There was some standard Viennese fare being sold on every corner with the odd specialty ‘restaurant-shack’ thrown in for good measure. I got one precious half-smile out of these wonderful people and moved on. Please note that Mozart can be featured proudly at a hot-dog stand only in Austria.
I sniffed my way to musty books and old suitcases and found myself in the glorious company of antique and vintage goods. I forgot to take pictures as I haggled over some doilies but had some interesting conversations with the shopkeepers about hand-painted porcelain, the history of lace and old clocks. When I say ‘conversations’, I really mean I smiled my way through large chunks of German and nodded every time I understood a word. A summer shower struck so I took a break from my haggling to stand under a tree eating something I couldn’t name, listening to Austrian indie-rock in English.
As the rain got heavier, every man, woman and child crowded under my tree and I enjoyed the camaraderie. That is, until I had more second-hand smoke than I could bear. I claimed this serene space as mine soon after and contemplated many
I did not stay long as the sun broke through and the sight of an undiscovered path beckoned me. I almost got distracted by the number of funny dogs along the way and imagined what they were thinking while their owner dragged them from one incense-filled stall to another on Route Hippie-Sticks.
Among the now common ‘ethno’ stores that crop up at every free admission event, I spotted some imagination. There were reinventions of the granny shopping cart being sold by an enthusiastic child which were hard to pass by without serious temptation.

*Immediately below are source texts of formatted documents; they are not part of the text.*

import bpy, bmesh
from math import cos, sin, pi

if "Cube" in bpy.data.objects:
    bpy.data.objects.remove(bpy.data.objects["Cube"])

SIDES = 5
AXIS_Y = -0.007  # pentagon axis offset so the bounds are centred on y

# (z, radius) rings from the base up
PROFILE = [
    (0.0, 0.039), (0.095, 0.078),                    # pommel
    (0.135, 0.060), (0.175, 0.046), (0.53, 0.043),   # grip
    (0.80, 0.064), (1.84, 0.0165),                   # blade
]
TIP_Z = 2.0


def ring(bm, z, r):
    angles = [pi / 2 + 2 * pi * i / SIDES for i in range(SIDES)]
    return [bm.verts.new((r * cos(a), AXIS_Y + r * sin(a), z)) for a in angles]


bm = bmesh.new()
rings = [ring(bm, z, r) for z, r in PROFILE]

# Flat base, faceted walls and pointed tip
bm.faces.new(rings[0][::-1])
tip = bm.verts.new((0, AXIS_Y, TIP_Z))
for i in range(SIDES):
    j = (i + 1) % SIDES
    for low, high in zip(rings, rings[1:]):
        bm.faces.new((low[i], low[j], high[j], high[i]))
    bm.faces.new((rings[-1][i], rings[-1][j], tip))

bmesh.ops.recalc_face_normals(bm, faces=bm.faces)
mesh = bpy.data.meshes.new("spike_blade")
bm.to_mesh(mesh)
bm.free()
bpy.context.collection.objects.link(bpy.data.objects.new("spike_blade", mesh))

There were several stalls of handmade goodness which inspired me to keep making things to share on Etsy and got my brain whirring about face-to-face sales opportunities. Nothing beats meeting the people who actually buy your stuff. Being able to have a conversation with a potential buyer instead of dishing out a one-size-fits-all description is the ideal. Doing my first custom orders recently have already changed the way I shop for myself, entering into discussions on specifics with someone just as passionate as I am to see my dream become a reality. This is what art in the park is all about; bringing back the conversation.